Blog Post | Dancing with Strangers | Stories from Africa | Literacy Center

Today we will be examining a stage three book from Oxford Publishing’s award-winning series, Dancing with Strangers: Stories from Africa.

The four stories presented in the book take readers on rich journeys through vibrant settings with relatable characters. From inside a bar within the bustling streets city of Johannesburg to an uncomfortable seat on a plane back to South Africa; to a dance floor in Tanzania then off to Uganda to read about two strangers brought together by accidents of war.

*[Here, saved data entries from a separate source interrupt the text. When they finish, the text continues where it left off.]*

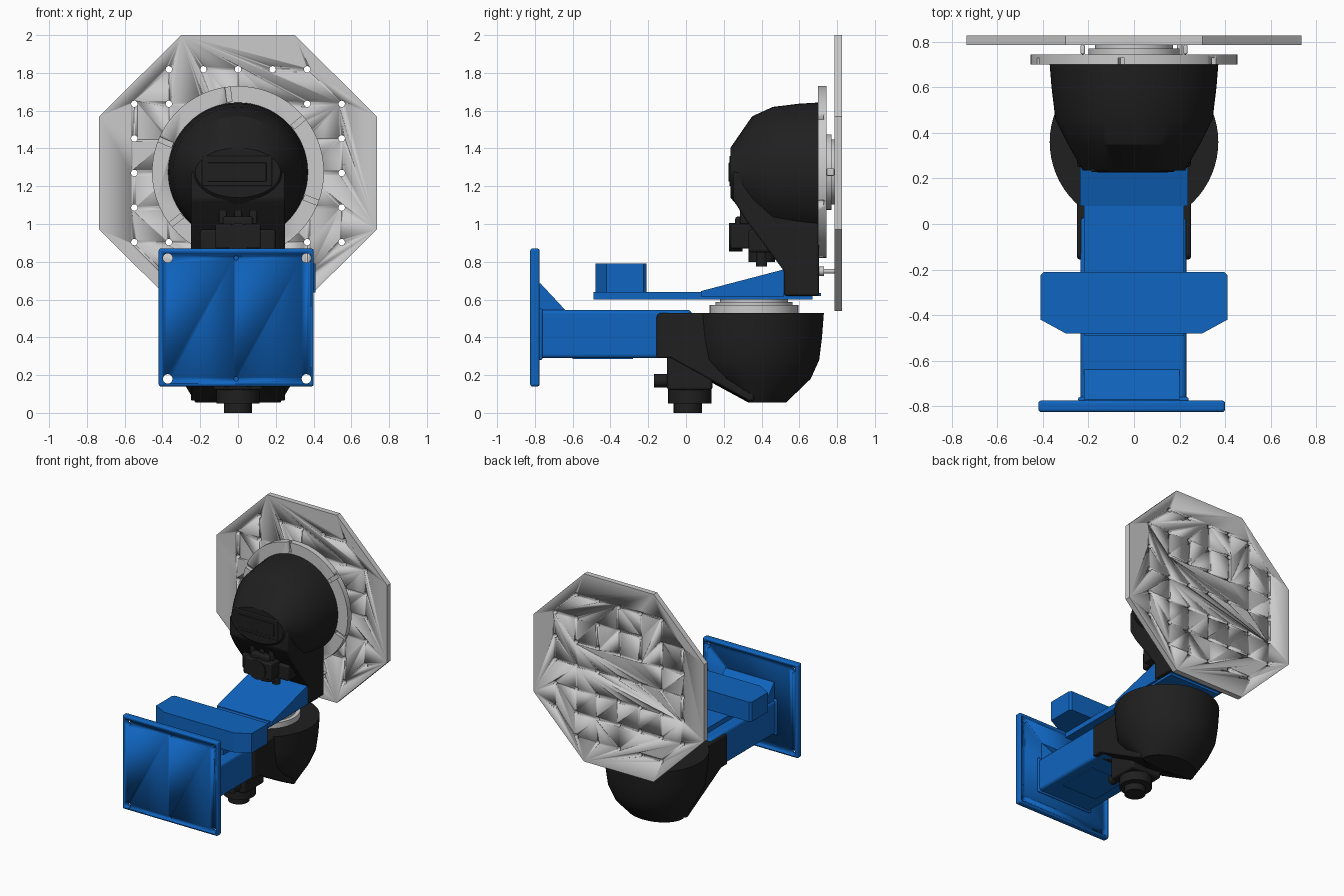
import bpy, bmesh
from math import sin, cos, pi, radians
from mathutils import Vector

if "Cube" in bpy.data.objects:
    bpy.data.objects.remove(bpy.data.objects["Cube"])

def material(name, rgb):
    m = bpy.data.materials.new(name)
    m.diffuse_color = (*rgb, 1)
    m.use_nodes = True
    m.node_tree.nodes["Principled BSDF"].inputs["Base Color"].default_value = m.diffuse_color
    return m

BLUE = material("blue paint", (0.005, 0.13, 0.53))
BLACK = material("black casting", (0.014, 0.014, 0.014))

def loft(name, rings, mat=None, bevel=0, smooth=True):
    """Closed solid through equally long rings of 3D points."""
    bm = bmesh.new()
    vs = [[bm.verts.new(p) for p in r] for r in rings]
    n = len(rings[0])
    for a, b in zip(vs, vs[1:]):
        for i in range(n):
            bm.faces.new((a[i], a[(i + 1) % n], b[(i + 1) % n], b[i]))
    bm.faces.new(vs[0])
    bm.faces.new(vs[-1])
    bmesh.ops.recalc_face_normals(bm, faces=bm.faces)
    me = bpy.data.meshes.new(name)
    bm.to_mesh(me)
    bm.free()
    ob = bpy.data.objects.new(name, me)
    bpy.context.collection.objects.link(ob)
    if mat:
        me.materials.append(mat)
    if bevel:
        md = ob.modifiers.new("bevel", 'BEVEL')
        md.width, md.segments, md.limit_method = bevel, 3, 'ANGLE'
    if smooth:
        bpy.ops.object.select_all(action='DESELECT')
        ob.select_set(True)
        bpy.context.view_layer.objects.active = ob
        bpy.ops.object.shade_smooth_by_angle(angle=radians(28))
    return ob

def prism(name, axis, pts, lo, hi, mat=None, bevel=0):
    """Extrude a 2D profile along an axis: x takes (y,z), y takes (x,z), z takes (x,y)."""
    def at(p, h):
        q = list(p)
        q.insert("xyz".index(axis), h)
        return q
    return loft(name, [[at(p, h) for p in pts] for h in (lo, hi)], mat, bevel)

def box(name, x, y, z, mat=None, bevel=0):
    return prism(name, 'z', [(x[0], y[0]), (x[1], y[0]), (x[1], y[1]), (x[0], y[1])], *z, mat, bevel)

def circle(c, r, n=48):
    return [(c[0] + r * cos(2 * pi * i / n), c[1] + r * sin(2 * pi * i / n)) for i in range(n)]

def disc(name, axis, c, r, lo, hi, mat=None, n=48):
    return prism(name, axis, circle(c, r, n), lo, hi, mat)

def cut(ob, cutters):
    """Subtract joined cutters, then discard them."""
    bpy.ops.object.select_all(action='DESELECT')
    for c in cutters:
        c.select_set(True)
        c.hide_render = True
    bpy.context.view_layer.objects.active = cutters[0]
    if len(cutters) > 1:
        bpy.ops.object.join()
    md = ob.modifiers.new("cut", 'BOOLEAN')
    md.object, md.solver = cutters[0], 'EXACT'
    bpy.context.view_layer.objects.active = ob
    for m in list(ob.modifiers):
        if m.type in {'BEVEL', 'BOOLEAN'}:
            bpy.ops.object.modifier_apply(modifier=m.name)
    bpy.data.objects.remove(cutters[0])

def dome(name, sections, place, n=64):
    """Gear housing: each section is depth, half width, far extent, near extent."""
    rings = []
    for d, w, far, near in sections:
        ring = []
        for i in range(n):
            c, s = cos(2 * pi * i / n), sin(2 * pi * i / n)
            ring.append(place(w * c, s * (far if s > 0 else near), d))
        rings.append(ring)
    return loft(name, rings, BLACK)

# Wall plate with four bolt holes and two small dowel holes
plate = box("wall_plate", (-.42, .40), (-.825, -.775), (.14, .87), BLUE, .012)
cut(plate, [disc("bolt_cutter", 'y', (x - .005, z), .025, -.9, -.7, n=24)
            for x in (-.367, .367) for z in (.18, .82)]
    + [disc("dowel_cutter", 'y', (-.01, z), .012, -.9, -.8, n=16) for z in (.18, .82)])

# Fixed arm, its weld collar and gusset
box("fixed_arm", (-.235, .23), (-.78, .03), (.29, .545), BLUE, .02)
box("arm_collar", (-.245, .24), (-.78, -.76), (.28, .555), BLUE, .008)
box("arm_underside_pad", (-.15, .15), (-.60, -.28), (.284, .30), BLUE)
prism("arm_gusset", 'x', [(-.78, .685), (-.77, .685), (-.635, .54), (-.78, .54)], -.22, .20, BLUE)

# Lower gear unit (vertical axis)
LY = .36
dome("lower_housing", [(.53, .37, .37, .37), (.40, .362, .36, .36), (.28, .345, .345, .345),
                       (.18, .30, .30, .26), (.055, .225, .17, .03)],
     lambda u, v, d: (u, LY + v, d))
prism("lower_neck", 'x', [(-.155, .515), (-.14, .53), (.36, .53), (.36, .065), (.33, .065),
                          (-.08, .29), (-.155, .29)], -.25, .25, BLACK, .012)
disc("lower_output_flange", 'z', (0, LY), .235, .525, .572)
disc("lower_output_ring", 'z', (0, LY), .205, .57, .588)
disc("lower_output_hub", 'z', (0, LY), .18, .585, .605)

# Lower motor and plugs
box("lower_motor", (-.13, .13), (-.10, .14), (.12, .32), BLACK, .015)
disc("lower_motor_cap", 'z', (0, .02), .115, .05, .14, BLACK, 32)
disc("lower_motor_end", 'z', (0, .01), .075, 0, .06, BLACK, 32)
for x in (-.06, .06):
    disc("lower_plug", 'y', (x, .17), .035, -.17, -.09, BLACK, 20)

# Swivelling bracket with cross block and wedge
prism("bracket_base", 'x', [(-.49, .60), (.67, .60), (.67, .618), (.715, .618), (.715, .635),
                            (.08, .64), (-.49, .64)], -.22, .22, BLUE)
prism("bracket_wedge", 'x', [(.08, .615), (.08, .645), (.52, .76), (.52, .615)], -.237, .237, BLUE)
right = [(.30, -.48), (.41, -.42), (.41, -.225), (.395, -.21)]
prism("cross_block", 'z', right + [(-x, y) for x, y in reversed(right)], .638, .79, BLUE)

# Upper gear unit (horizontal axis)
UZ = 1.275
dome("upper_housing", [(.70, .37, .368, .37), (.60, .362, .362, .362), (.46, .345, .345, .345),
                       (.35, .29, .295, .27), (.235, .225, .128, .135)],
     lambda u, v, d: (u, d, UZ + v))
prism("upper_neck", 'x', [(.70, 1.275), (.705, .62), (.52, .62), (.52, .75), (.31, 1.03),
                          (.25, 1.13), (.25, 1.275)], -.25, .25, BLACK, .012)

# Cover panel on the dome
box("dome_panel", (-.19, .18), (.229, .25), (1.20, 1.36), BLACK, .006)
box("panel_window", (-.16, .15), (.225, .24), (1.225, 1.325), BLACK, .004)

# Upper motor, ribs and plugs
box("upper_motor", (-.12, .12), (.235, .44), (.87, 1.0), BLACK, .01)
box("upper_motor_top", (-.08, .08), (.26, .42), (.98, 1.04), BLACK, .015)
disc("upper_motor_end", 'y', (0, .93), .075, .228, .30, BLACK, 32)
box("upper_motor_base", (-.20, .20), (.33, .55), (.85, .97), BLACK, .015)
disc("upper_cable_gland", 'z', (0, .40), .07, .80, .88, BLACK, 24)
for x in (-.05, .05):
    disc("upper_plug", 'z', (x, .40), .03, .775, .86, BLACK, 20)
for x in (-.08, 0, .08):
    box("neck_rib", (x - .02, x + .02), (.285, .40), (1.0, 1.10), BLACK, .008)

# Large rim disc with six radial notches
rim = disc("rim_disc", 'y', (0, UZ), .455, .70, .745, n=96)
notches = []
for k in range(6):
    a = radians(97 + 60.5 * k)
    r, t = Vector((cos(a), sin(a))), Vector((-sin(a), cos(a)))
    c = Vector((0, UZ))
    pts = [c + r * p + t * q for p, q in ((.375, -.014), (.48, -.014), (.48, .014), (.375, .014))]
    notches.append(prism("notch_cutter", 'y', [tuple(p) for p in pts], .68, .728))
cut(rim, notches)
disc("upper_output_ring", 'y', (0, UZ), .20, .74, .77)
disc("upper_output_hub", 'y', (0, UZ), .172, .765, .79)
for s in (-1, 1):
    xs = sorted((s * .215, s * .235))
    box("ring_clip", xs, (.745, .785), (UZ - .02, UZ + .02), None, .006)

# Locating pin behind the face plate
disc("locating_pin", 'y', (.2, .75), .012, .69, .79, n=20)
disc("locating_pin_collar", 'y', (.2, .75), .024, .70, .73, n=20)

# Octagonal face plate with its grid of holes
quarter = [(.735, -.30), (.735, .30), (.30, .73), (-.30, .73)]
octagon = [(x, 1.27 + z) for x, z in quarter + [(-x, -z) for x, z in quarter]]
face = prism("face_plate", 'y', octagon, .785, .827)
cut(face, [disc("hole_cutter", 'y', (.183 * i, 1.27 + .183 * j), .017, .7, .9, n=16)
           for i in range(-3, 4) for j in range(-3, 4) if abs(i) + abs(j) < 6])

These stories were written by African natives M.G. Vassanji, Jackee Budesta Batanda, Jack Cope, and Mandla Langa, who give an authentic insight into a vast, diverse culture.

Read more at Literacy Center of West Michigan

What makes a poem confessional?

A Brief Guide to Confessional Poetry | Academy of American Poets states the following about confessional poetry:

Confessional poetry is the poetry of the personal or “I.” This style of writing emerged in the late 1950s and early 1960s and is associated with poets such as Robert Lowell, Sylvia Plath, Anne Sexton, and W. D. Snodgrass.” (Organic Form: From A Poet’s Glossary)

This article will explore confessional poetry, and we will do this by using the core boundaries and rules of confessional poetry against three notable poetic works from three unorthodox artists: Etheridge Knight, Kendrick Lemar, and Roxane Gay.

The reason behind this is to gain a richer understanding of the art of confession. By widening the subject matter, an essential dialogue about contemporary art could take place and reveal new truths and solutions to our twenty-first-century issues.

I will be using the following characteristics of confessional poetry to help frame the examination:

  • the use of the pronoun ‘I.’
  • the topic of poetry primarily focus on high emotional events, a trauma of an individual
  • the prevalent use of free-verse

Continue reading here